“So it was a very good day for the Constitution, not such a great day for Donald Trump, because McConnell and others criticized him. Look, the reason that they went for witnesses is they counted the votes. They saw that McConnell said he was going to vote to acquit, so they threw a Hail Mary, and it backfired, caused a fumble in the end zone. It totally backfired, because the Trump team said, all right, you call one witness, we'll call 90. We'll have depositions. This trial will never be over,” he said.
“So they backed away and allowed for just a stipulation to go in on a hearsay statement. The result was the right result yesterday, and it was a very, very good day for the Constitution,” Dershowitz added.
Bartiromo asked Rep. Jim Jordan (R-Ohio) why the Democrats pulled back after the witness vote and whether they were afraid that the Trump team would call House Speaker Nancy Pelosi (D-Calif.).
“That's exactly why they pulled back, because our side would have called the sergeant of arms. We would have called Officer [Steven] Sund, the former head of the Capitol Hill Police. We would have called Speaker Pelosi, because, ultimately, she's the person in charge at Capitol Hill. She's the speaker of the House, and she's in charge of everything on Capitol Hill,” Jordan said.
“Look, Maria, there are some key facts that the Democrats didn't want to talk about like the fact that the pipe bombs were discovered before the president's speech, like the fact that the FBI knew there was a planned attack, like the fact that the president said peacefully and patriotically make your voices heard, and maybe most important was that Officer Sund had asked for the National Guard to be present there beforehand,” he said.

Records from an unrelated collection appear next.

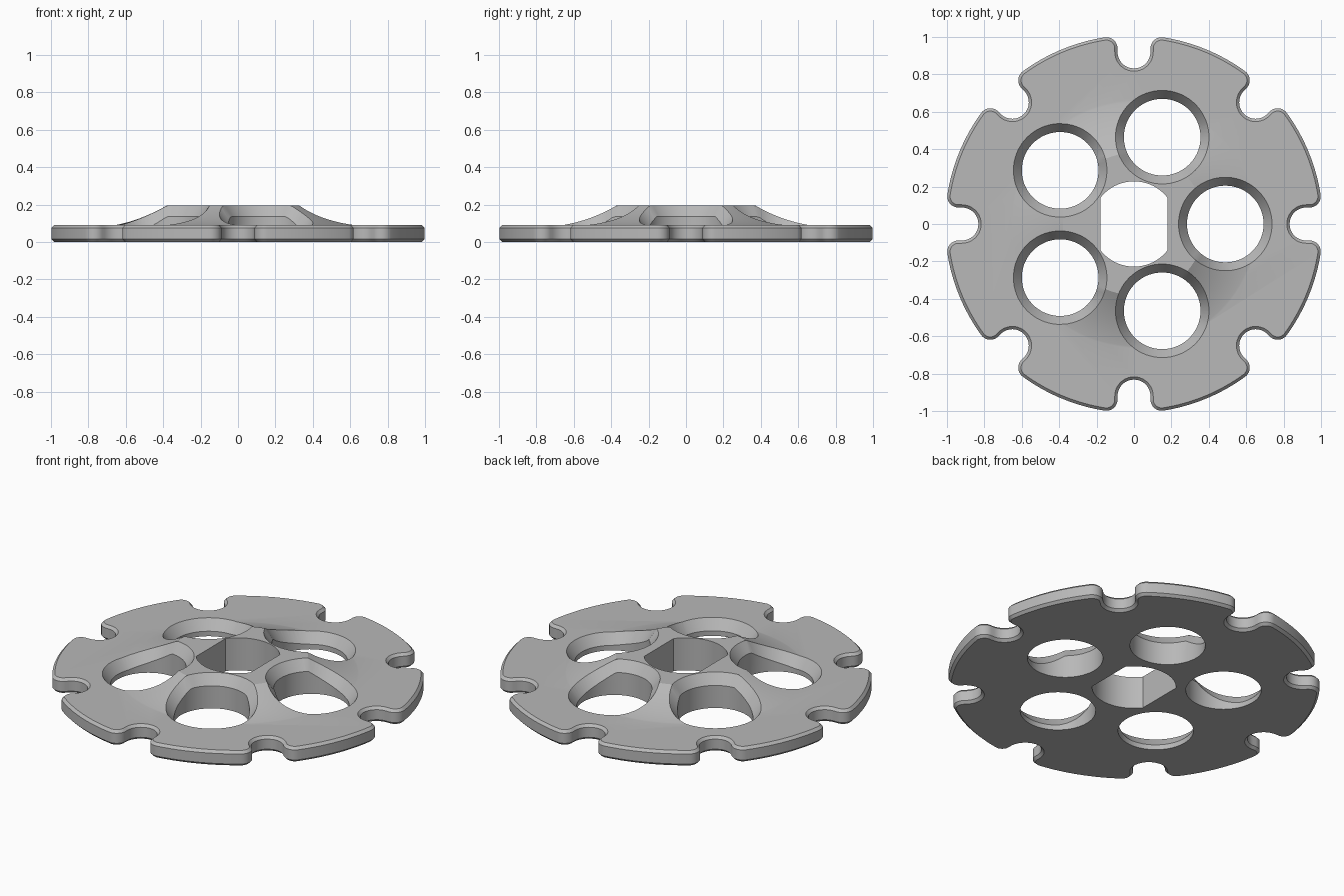
import bpy, bmesh, math
from mathutils import Vector

cube = bpy.data.objects.get("Cube")
if cube:
    bpy.data.objects.remove(cube, do_unlink=True)

RIM, PLATE_TOP, HUB_TOP = 1.01, 0.09, 0.195
EDGE = 0.015                      # chamfer on the plate edge
NOTCHES, HOLES = 8, 5
TAU = 2 * math.pi

metal = bpy.data.materials.new("plain grey")
metal.use_nodes = True
grey = (0.48, 0.48, 0.48, 1)
metal.diffuse_color = grey
metal.node_tree.nodes["Principled BSDF"].inputs["Base Color"].default_value = grey


def loft(name, rings):
    """Closed solid through a stack of equal-length point rings."""
    bm = bmesh.new()
    loops = [[bm.verts.new(p) for p in ring] for ring in rings]
    n = len(loops[0])
    for a, b in zip(loops, loops[1:]):
        for i in range(n):
            j = (i + 1) % n
            bm.faces.new((a[i], a[j], b[j], b[i]))
    bm.faces.new(loops[0][::-1])
    bm.faces.new(loops[-1])
    bmesh.ops.recalc_face_normals(bm, faces=bm.faces)
    mesh = bpy.data.meshes.new(name)
    bm.to_mesh(mesh)
    bm.free()
    mesh.materials.append(metal)
    obj = bpy.data.objects.new(name, mesh)
    bpy.context.collection.objects.link(obj)
    return obj


def circle(radius, z, n=96):
    return [(radius * math.cos(TAU * i / n), radius * math.sin(TAU * i / n), z)
            for i in range(n)]


def arc(cx, cy, radius, start, end, steps):
    return [(cx + radius * math.cos(start + (end - start) * i / steps),
             cy + radius * math.sin(start + (end - start) * i / steps))
            for i in range(steps + 1)]


def outline(inset, z):
    """Notched rim, pulled inward by inset."""
    slot, bottom, fillet = 0.088, 0.92, 0.06
    side = slot + fillet
    out = math.sqrt((RIM - fillet) ** 2 - side ** 2)
    tip = math.atan2(side, out)
    half = arc(bottom, 0, slot + inset, math.pi, math.pi / 2, 10)
    half += arc(out, side, fillet - inset, -math.pi / 2, tip, 10)
    half += arc(0, 0, RIM - inset, tip, math.pi / NOTCHES, 8)[1:]
    sector = [(x, -y) for x, y in half[:0:-1]][1:] + half
    ring = []
    for k in range(NOTCHES):
        a = TAU * k / NOTCHES
        c, s = math.cos(a), math.sin(a)
        ring += [(x * c - y * s, x * s + y * c, z) for x, y in sector]
    return ring


# Notched plate
plate = loft("notched_plate", [
    outline(EDGE, 0), outline(0, EDGE),
    outline(0, PLATE_TOP - EDGE), outline(EDGE, PLATE_TOP)])

# Raised hub with a concave flank
p0, p1, p2 = Vector((0.38, HUB_TOP)), Vector((0.53, 0.11)), Vector((0.67, 0.088))
flank = [p0 * (1 - t) ** 2 + p1 * 2 * t * (1 - t) + p2 * t * t
         for t in (i / 14 for i in range(15))]
hub = loft("hub", [circle(p.x, p.y) for p in flank] + [circle(p2.x, 0.05)])


def height(r):
    """Height of the top surface at distance r from the axis."""
    if r <= p0.x:
        return HUB_TOP
    for a, b in zip(flank, flank[1:]):
        if r <= b.x:
            return max(PLATE_TOP, a.y + (b.y - a.y) * (r - a.x) / (b.x - a.x))
    return PLATE_TOP


# Round hole cutters whose chamfer follows the surface
def hole_cutter(index):
    inner, outer, depth, n = 0.205, 0.25, 0.06, 72
    turn = TAU * index / HOLES
    cx, cy = 0.488 * math.cos(turn), 0.488 * math.sin(turn)
    rings = [[], [], [], []]
    for i in range(n):
        a = TAU * i / n
        c, s = math.cos(a), math.sin(a)
        top = height(math.hypot(cx + outer * c, cy + outer * s))
        levels = ((inner, -0.1), (inner, top - depth), (outer, top), (outer, 0.4))
        for ring, (r, z) in zip(rings, levels):
            ring.append((cx + r * c, cy + r * s, z))
    return loft(f"hole_cutter_{index + 1}", rings)


# Centre bore cutter with two flat sides
bore_r = 0.228
flat = math.acos(0.18 / bore_r)
bore = (arc(0, 0, bore_r, flat, math.pi - flat, 20)
        + arc(0, 0, bore_r, math.pi + flat, TAU - flat, 20))
bore_cutter = loft("bore_cutter", [[(x, y, z) for x, y in bore] for z in (-0.1, 0.4)])


def combine(tool, operation):
    mod = plate.modifiers.new(operation, "BOOLEAN")
    mod.operation, mod.solver, mod.object = operation, "EXACT", tool
    tool.hide_render = True
    bpy.ops.object.modifier_apply(modifier=mod.name)
    bpy.data.objects.remove(tool, do_unlink=True)


bpy.ops.object.select_all(action="DESELECT")
bpy.context.view_layer.objects.active = plate
plate.select_set(True)
combine(hub, "UNION")
for k in range(HOLES):
    combine(hole_cutter(k), "DIFFERENCE")
combine(bore_cutter, "DIFFERENCE")

bpy.ops.object.shade_smooth_by_angle(angle=math.radians(20))
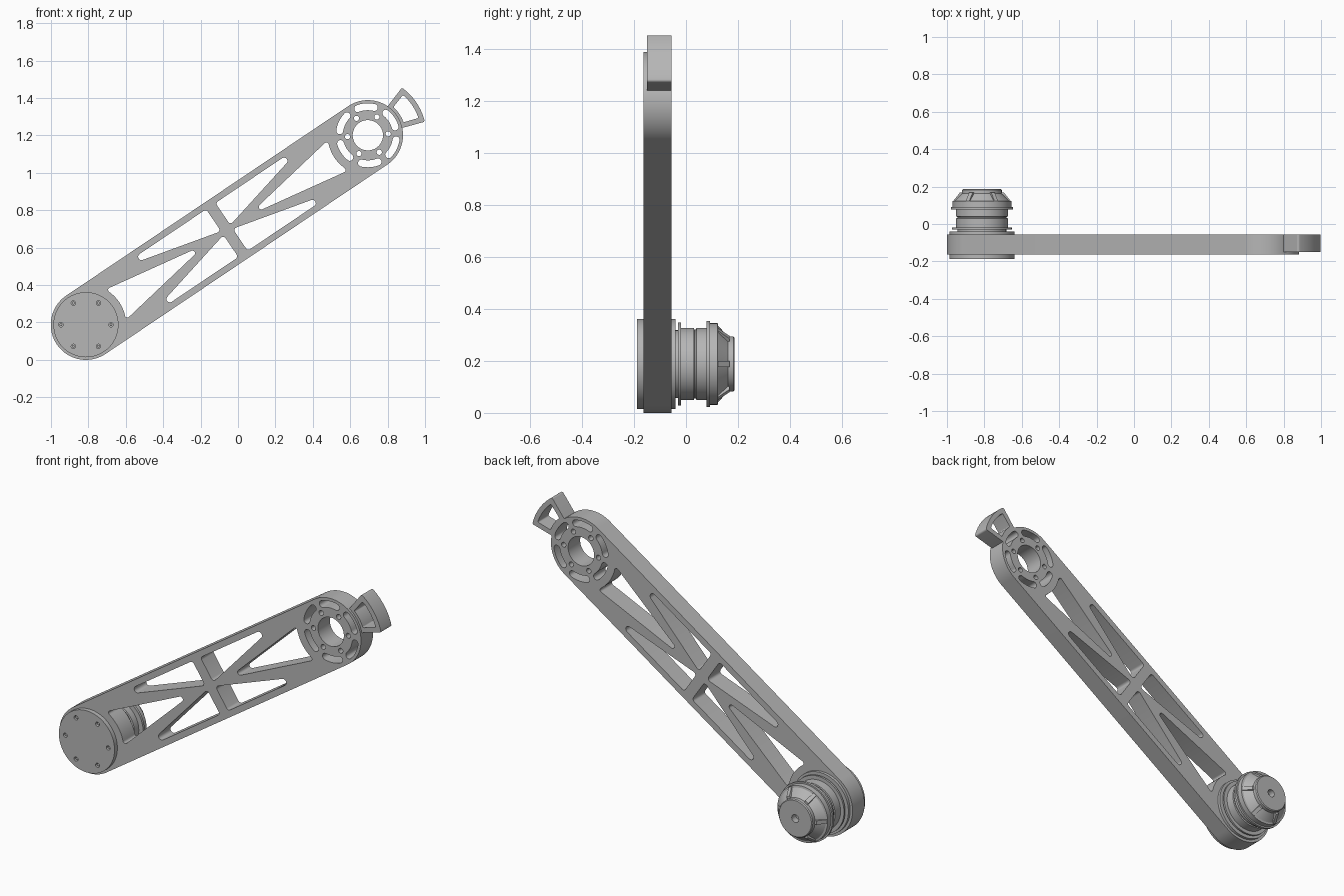
import bpy, bmesh, math
from mathutils import Matrix, Vector

cube = bpy.data.objects.get("Cube")
if cube:
    bpy.data.objects.remove(cube, do_unlink=True)

GREY = (0.47, 0.47, 0.47, 1)
metal = bpy.data.materials.new("grey_metal")
metal.use_nodes = True
metal.diffuse_color = GREY
metal.node_tree.nodes["Principled BSDF"].inputs["Base Color"].default_value = GREY

# Arm frame: u runs from the drive pivot to the joint, v across, w to the front
TILT = math.radians(33.9)
LENGTH = 1.816
HALF = LENGTH / 2
RADIUS = 0.188
PIVOT = Vector((-0.813, 0, 0.188))
FRAME = (Matrix.Translation(PIVOT) @ Matrix.Rotation(math.pi / 2, 4, 'X')
         @ Matrix.Rotation(TILT, 4, 'Z'))
UPRIGHT = Matrix.Translation(PIVOT) @ Matrix.Rotation(math.pi / 2, 4, 'X')


def finish(name, bm, matrix):
    bmesh.ops.remove_doubles(bm, verts=bm.verts, dist=0.0002)
    bmesh.ops.recalc_face_normals(bm, faces=bm.faces)
    mesh = bpy.data.meshes.new(name)
    bm.to_mesh(mesh)
    bm.free()
    mesh.materials.append(metal)
    obj = bpy.data.objects.new(name, mesh)
    obj.matrix_world = matrix
    bpy.context.collection.objects.link(obj)
    bpy.ops.object.select_all(action='DESELECT')
    obj.select_set(True)
    bpy.context.view_layer.objects.active = obj
    bpy.ops.object.shade_smooth_by_angle(angle=math.radians(30))
    return obj


def plate(name, loops, front, back, matrix):
    """Outline with holes, extruded between two y depths."""
    curve = bpy.data.curves.new(name + "_outline", 'CURVE')
    curve.dimensions = '2D'
    curve.fill_mode = 'BOTH'
    curve.extrude = (back - front) / 2
    for loop in loops:
        spline = curve.splines.new('POLY')
        spline.points.add(len(loop) - 1)
        for point, (u, v) in zip(spline.points, loop):
            point.co = (u, v, 0, 1)
        spline.use_cyclic_u = True
    helper = bpy.data.objects.new(name + "_outline", curve)
    bpy.context.collection.objects.link(helper)
    bpy.context.view_layer.update()
    bm = bmesh.new()
    bm.from_mesh(helper.to_mesh())
    helper.to_mesh_clear()
    bpy.data.objects.remove(helper, do_unlink=True)
    bpy.data.curves.remove(curve)
    bmesh.ops.translate(bm, verts=bm.verts, vec=(0, 0, -(front + back) / 2))
    return finish(name, bm, matrix)


def lathe(name, profile, matrix):
    """Profile of (radius, y) turned round the drive axis."""
    bm = bmesh.new()
    verts = [bm.verts.new((r, 0, -y)) for r, y in profile]
    edges = [bm.edges.new(pair) for pair in zip(verts, verts[1:])]
    bmesh.ops.spin(bm, geom=verts + edges, cent=(0, 0, 0), axis=(0, 0, 1),
                   angle=math.tau, steps=64)
    return finish(name, bm, matrix)


def arc(cx, cy, r, start, end, steps=16):
    return [(cx + r * math.cos(math.radians(start + (end - start) * i / steps)),
             cy + r * math.sin(math.radians(start + (end - start) * i / steps)))
            for i in range(steps + 1)]


def circle(cx, cy, r, steps=32):
    return arc(cx, cy, r, 0, 360, steps)[:-1]


def polar_ring(cx, r, start):
    return [arc(cx, 0, r, start + 60 * i, start + 60 * i, 1)[0] for i in range(6)]


def rounded(points, radii, steps=6):
    """Polygon with each corner replaced by a fillet."""
    result = []
    n = len(points)
    for i, r in enumerate(radii):
        p = Vector(points[i])
        if not r:
            result.append(tuple(p))
            continue
        a = (Vector(points[i - 1]) - p).normalized()
        b = (Vector(points[(i + 1) % n]) - p).normalized()
        half = a.angle(b) / 2
        centre = p + (a + b).normalized() * r / math.sin(half)
        t1 = p + a * r / math.tan(half) - centre
        t2 = p + b * r / math.tan(half) - centre
        sweep = t1.angle_signed(t2)
        for k in range(steps + 1):
            result.append(tuple(centre + Matrix.Rotation(-sweep * k / steps, 2) @ t1))
    return result


def slot(cx, r_in, r_out, mid, spread):
    """Curved slot with round ends."""
    r = (r_in + r_out) / 2
    w = (r_out - r_in) / 2
    a, b = mid - spread, mid + spread
    ends = [arc(cx, 0, r, t, t, 1)[0] for t in (a, b)]
    return (arc(cx, 0, r_out, a, b) + arc(*ends[1], w, b, b + 180, 8)[1:-1]
            + arc(cx, 0, r_in, b, a) + arc(*ends[0], w, a + 180, a + 360, 8)[1:-1])


# Truss arm: stadium outline, two end windows and four side windows
outline = arc(0, 0, RADIUS, 90, 270, 40) + arc(LENGTH, 0, RADIUS, -90, 90, 40)
bow = arc(0, 0, 0.215, 27, -27, 12)
end_window = rounded([(0.77, 0)] + bow[::-1], [0.014] + [0.012] + [0] * 11 + [0.012])
side_window = rounded([(0.30, 0.154), (0.878, 0.154), (0.878, 0.012)],
                      [0.018, 0.016, 0.016])
windows = [end_window, [(LENGTH - u, v) for u, v in end_window]]
for side in (1, -1):
    windows.append([(u, side * v) for u, v in side_window])
    windows.append([(LENGTH - u, side * v) for u, v in side_window])

# Joint end: bore, bolt holes and curved slots
joint = [circle(LENGTH, 0, 0.081, 48)]
joint += [circle(u, v, 0.014, 16) for u, v in polar_ring(LENGTH, 0.109, -30)]
joint += [slot(LENGTH, 0.134, 0.171, 60 * i, 17) for i in range(6)]
plate("truss_arm", [outline] + windows + joint, -0.163, -0.056, FRAME)

# Hollow stop tab beyond the joint
tab_outer = rounded(arc(LENGTH, 0, 0.313, -20.5, 20.5, 12)
                    + arc(LENGTH, 0, 0.18, 22, -22, 12),
                    [0.01] + [0] * 11 + [0.01] + [0] * 13)
tab_hole = rounded(arc(LENGTH, 0, 0.286, -15, 15, 12)
                   + arc(LENGTH, 0, 0.203, 14, -14, 12),
                   [0.008] + [0] * 11 + [0.008] * 2 + [0] * 11 + [0.008])
plate("stop_tab", [tab_outer, tab_hole], -0.15, -0.056, FRAME)

# Front cover with recessed screws
screws = polar_ring(0, 0.134, 0)
plate("front_cover", [circle(0, 0, 0.174, 64)]
      + [circle(u, v, 0.012, 16) for u, v in screws], -0.188, -0.16, UPRIGHT)
plate("cover_screws", [circle(u, v, 0.008, 6) for u, v in screws],
      -0.18, -0.16, UPRIGHT)

# Turned drive hub behind the arm
lathe("drive_hub", [
    (0, -0.06), (0.173, -0.06), (0.173, -0.04), (0.13, -0.04), (0.13, -0.03),
    (0.16, -0.03), (0.16, -0.019), (0.139, -0.019), (0.139, 0.03), (0.132, 0.032),
    (0.132, 0.038), (0.139, 0.04), (0.139, 0.078), (0.166, 0.078), (0.166, 0.092),
    (0.157, 0.092), (0.157, 0.122), (0.146, 0.124), (0.106, 0.162), (0.106, 0.182),
    (0.101, 0.187), (0.022, 0.187), (0.022, 0.15), (0, 0.15)], UPRIGHT)

# Six ribs on the tapered nose
ribs = bmesh.new()
for i in range(6):
    turn = Matrix.Rotation(math.radians(60 * i), 4, 'Z')
    sides = [[ribs.verts.new(turn @ Vector((r, t, -y)))
              for r, y in ((0.09, 0.12), (0.156, 0.12), (0.118, 0.168), (0.09, 0.168))]
             for t in (-0.011, 0.011)]
    ribs.faces.new(sides[0])
    ribs.faces.new(sides[1][::-1])
    for k in range(4):
        j = (k + 1) % 4
        ribs.faces.new((sides[0][k], sides[1][k], sides[1][j], sides[0][j]))
finish("nose_ribs", ribs, UPRIGHT)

“So the reason they pulled back was we were going to call those witnesses, and I would agree in part with Mr. Dershowitz. It was a great day for President Trump and a great day for the Constitution. Both were true. How can you impeach somebody for engaging in speech protected by the Constitution as a private citizen?” the congressman said.
“So engaging in speech protected by the Constitution, the very document we're, we take an oath to uphold. That's what the Democrats attempted to undo. So I think it was a good day for the Constitution and a good day for President Trump and the 74 million people who support him,” Jordan added.